▸ MATERIAL SUPPLIED

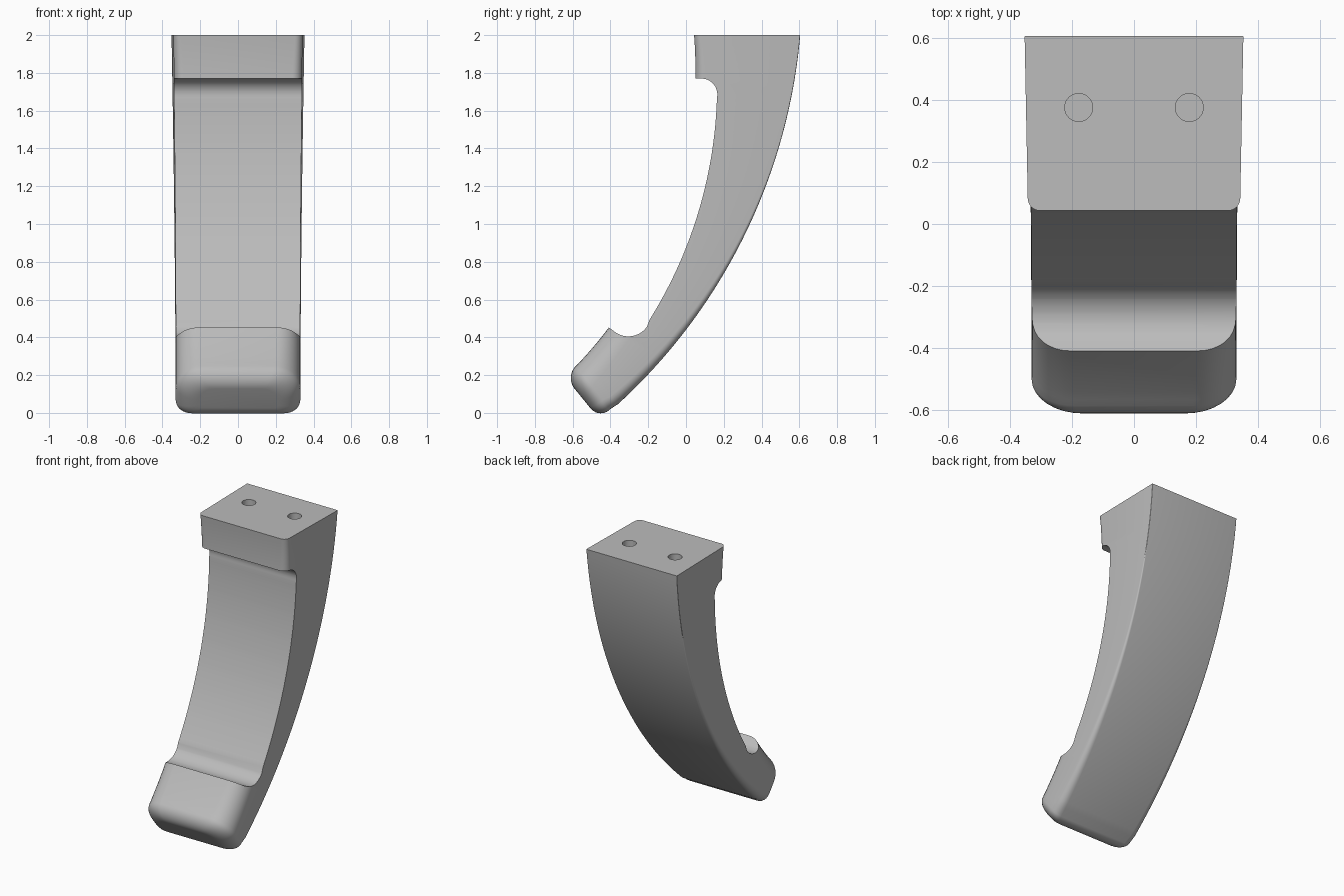
import bpy, bmesh
from math import sin, cos, radians, pi

old = bpy.data.objects.get("Cube")
if old:
    bpy.data.objects.remove(old, do_unlink=True)

grey = bpy.data.materials.new("plain_grey")
grey.use_nodes = True
colour = (0.5, 0.5, 0.5, 1)
grey.diffuse_color = colour
grey.node_tree.nodes["Principled BSDF"].inputs["Base Color"].default_value = colour


def arc(cy, cz, r, a0, a1, n):
    """Points of a circular arc in the side plane, angles in degrees."""
    out = []
    for i in range(n + 1):
        a = radians(a0 + (a1 - a0) * i / n)
        out.append((cy + r * cos(a), cz + r * sin(a)))
    return out


def new_object(name, bm):
    bmesh.ops.recalc_face_normals(bm, faces=bm.faces)
    mesh = bpy.data.meshes.new(name)
    bm.to_mesh(mesh)
    bm.free()
    mesh.materials.append(grey)
    ob = bpy.data.objects.new(name, mesh)
    bpy.context.collection.objects.link(ob)
    return ob


def section(front, back, t, e):
    """Rounded cross-section between two side-plane points, shrunk by e."""
    dy, dz = back[0] - front[0], back[1] - front[1]
    depth = (dy * dy + dz * dz) ** 0.5
    uy, uz = dy / depth, dz / depth
    w_back = 0.33 + 0.022 * (1 - t) ** 2 - 1.5 * e
    w_front = w_back - 0.01 * (1 - t)
    r_front = max(0.04 + 0.1 * t - 0.7 * e, 0.01)
    r_back = max(0.003 + 0.06 * t * t - 0.5 * e, 0.002)
    half = []
    for k in range(9):        # front corner
        a = k / 8 * pi / 2
        half.append((w_front - r_front * (1 - sin(a)), e + r_front * (1 - cos(a))))
    for k in range(7):        # back corner
        a = k / 6 * pi / 2
        half.append((w_back - r_back * (1 - cos(a)), depth - e - r_back * (1 - sin(a))))
    ring = half + [(-x, d) for x, d in reversed(half)]
    return [(x, front[0] + uy * d, front[1] + uz * d) for x, d in ring]


# Curved tapering body, lofted from top to the rounded lower tip
N = 56
front = arc(-2.22, 1.82, 2.27, 4.55, -45.9, N)
back = arc(-2.384, 2.261, 3.0, -5, -50, N)
tip_r = 0.08
ty, tz = -0.69, -0.72
tip_f = (front[N][0] - ty * tip_r, front[N][1] - tz * tip_r)
tip_b = (back[N][0] - ty * tip_r, back[N][1] - tz * tip_r)
rings = [section(front[i], back[i], i / N, 0) for i in range(N - 2)]
for k in range(11):
    a = k / 10 * pi / 2
    s = tip_r * sin(a)
    rings.append(section((tip_f[0] + ty * s, tip_f[1] + tz * s),
                         (tip_b[0] + ty * s, tip_b[1] + tz * s),
                         1, tip_r * (1 - cos(a))))
bm = bmesh.new()
loops = [[bm.verts.new(p) for p in ring] for ring in rings]
for a, b in zip(loops, loops[1:]):
    for i in range(len(a)):
        j = (i + 1) % len(a)
        bm.faces.new((a[i], a[j], b[j], b[i]))
bm.faces.new(loops[0])
bm.faces.new(loops[-1])
body = new_object("curved_leg", bm)

# Cutter for the scooped front recess
profile = [(-0.6, 1.77), (-0.6, 0.6), (-0.5, 0.52)]
profile += arc(-0.305, 0.525, 0.12, -127, -35, 12)
profile += arc(-2.185, 1.74, 2.35, -32, -2, 40)
profile += arc(0.081, 1.685, 0.085, -10, 90, 12)
bm = bmesh.new()
sides = [[bm.verts.new((x, y, z)) for y, z in profile] for x in (-0.6, 0.6)]
for i in range(len(profile)):
    j = (i + 1) % len(profile)
    bm.faces.new((sides[0][i], sides[0][j], sides[1][j], sides[1][i]))
for s in sides:
    bm.faces.new(s)
cutters = [new_object("recess_cutter", bm)]

# Cutters for the two mounting holes
for side, x in (("left", 0.178), ("right", -0.178)):
    bm = bmesh.new()
    bmesh.ops.create_cone(bm, cap_ends=True, segments=40, radius1=0.045,
                          radius2=0.045, depth=0.6)
    bmesh.ops.translate(bm, verts=bm.verts, vec=(x, 0.375, 2))
    cutters.append(new_object(side + "_hole_cutter", bm))

# Cut, clean up and shade
bpy.ops.object.select_all(action="DESELECT")
bpy.context.view_layer.objects.active = body
body.select_set(True)
for c in cutters:
    mod = body.modifiers.new("cut", "BOOLEAN")
    mod.operation, mod.solver, mod.object = "DIFFERENCE", "EXACT", c
    bpy.ops.object.modifier_apply(modifier=mod.name)
    bpy.data.objects.remove(c, do_unlink=True)
bpy.ops.object.shade_smooth_by_angle(angle=radians(30))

▸ ASSIGNMENT
Retype word for word all the material given above, and keep the pictures out.

▸ EXERCISE ANSWER
import bpy, bmesh
from math import sin, cos, radians, pi

old = bpy.data.objects.get("Cube")
if old:
    bpy.data.objects.remove(old, do_unlink=True)

grey = bpy.data.materials.new("plain_grey")
grey.use_nodes = True
colour = (0.5, 0.5, 0.5, 1)
grey.diffuse_color = colour
grey.node_tree.nodes["Principled BSDF"].inputs["Base Color"].default_value = colour


def arc(cy, cz, r, a0, a1, n):
    """Points of a circular arc in the side plane, angles in degrees."""
    out = []
    for i in range(n + 1):
        a = radians(a0 + (a1 - a0) * i / n)
        out.append((cy + r * cos(a), cz + r * sin(a)))
    return out


def new_object(name, bm):
    bmesh.ops.recalc_face_normals(bm, faces=bm.faces)
    mesh = bpy.data.meshes.new(name)
    bm.to_mesh(mesh)
    bm.free()
    mesh.materials.append(grey)
    ob = bpy.data.objects.new(name, mesh)
    bpy.context.collection.objects.link(ob)
    return ob


def section(front, back, t, e):
    """Rounded cross-section between two side-plane points, shrunk by e."""
    dy, dz = back[0] - front[0], back[1] - front[1]
    depth = (dy * dy + dz * dz) ** 0.5
    uy, uz = dy / depth, dz / depth
    w_back = 0.33 + 0.022 * (1 - t) ** 2 - 1.5 * e
    w_front = w_back - 0.01 * (1 - t)
    r_front = max(0.04 + 0.1 * t - 0.7 * e, 0.01)
    r_back = max(0.003 + 0.06 * t * t - 0.5 * e, 0.002)
    half = []
    for k in range(9):        # front corner
        a = k / 8 * pi / 2
        half.append((w_front - r_front * (1 - sin(a)), e + r_front * (1 - cos(a))))
    for k in range(7):        # back corner
        a = k / 6 * pi / 2
        half.append((w_back - r_back * (1 - cos(a)), depth - e - r_back * (1 - sin(a))))
    ring = half + [(-x, d) for x, d in reversed(half)]
    return [(x, front[0] + uy * d, front[1] + uz * d) for x, d in ring]


# Curved tapering body, lofted from top to the rounded lower tip
N = 56
front = arc(-2.22, 1.82, 2.27, 4.55, -45.9, N)
back = arc(-2.384, 2.261, 3.0, -5, -50, N)
tip_r = 0.08
ty, tz = -0.69, -0.72
tip_f = (front[N][0] - ty * tip_r, front[N][1] - tz * tip_r)
tip_b = (back[N][0] - ty * tip_r, back[N][1] - tz * tip_r)
rings = [section(front[i], back[i], i / N, 0) for i in range(N - 2)]
for k in range(11):
    a = k / 10 * pi / 2
    s = tip_r * sin(a)
    rings.append(section((tip_f[0] + ty * s, tip_f[1] + tz * s),
                         (tip_b[0] + ty * s, tip_b[1] + tz * s),
                         1, tip_r * (1 - cos(a))))
bm = bmesh.new()
loops = [[bm.verts.new(p) for p in ring] for ring in rings]
for a, b in zip(loops, loops[1:]):
    for i in range(len(a)):
        j = (i + 1) % len(a)
        bm.faces.new((a[i], a[j], b[j], b[i]))
bm.faces.new(loops[0])
bm.faces.new(loops[-1])
body = new_object("curved_leg", bm)

# Cutter for the scooped front recess
profile = [(-0.6, 1.77), (-0.6, 0.6), (-0.5, 0.52)]
profile += arc(-0.305, 0.525, 0.12, -127, -35, 12)
profile += arc(-2.185, 1.74, 2.35, -32, -2, 40)
profile += arc(0.081, 1.685, 0.085, -10, 90, 12)
bm = bmesh.new()
sides = [[bm.verts.new((x, y, z)) for y, z in profile] for x in (-0.6, 0.6)]
for i in range(len(profile)):
    j = (i + 1) % len(profile)
    bm.faces.new((sides[0][i], sides[0][j], sides[1][j], sides[1][i]))
for s in sides:
    bm.faces.new(s)
cutters = [new_object("recess_cutter", bm)]

# Cutters for the two mounting holes
for side, x in (("left", 0.178), ("right", -0.178)):
    bm = bmesh.new()
    bmesh.ops.create_cone(bm, cap_ends=True, segments=40, radius1=0.045,
                          radius2=0.045, depth=0.6)
    bmesh.ops.translate(bm, verts=bm.verts, vec=(x, 0.375, 2))
    cutters.append(new_object(side + "_hole_cutter", bm))

# Cut, clean up and shade
bpy.ops.object.select_all(action="DESELECT")
bpy.context.view_layer.objects.active = body
body.select_set(True)
for c in cutters:
    mod = body.modifiers.new("cut", "BOOLEAN")
    mod.operation, mod.solver, mod.object = "DIFFERENCE", "EXACT", c
    bpy.ops.object.modifier_apply(modifier=mod.name)
    bpy.data.objects.remove(c, do_unlink=True)
bpy.ops.object.shade_smooth_by_angle(angle=radians(30))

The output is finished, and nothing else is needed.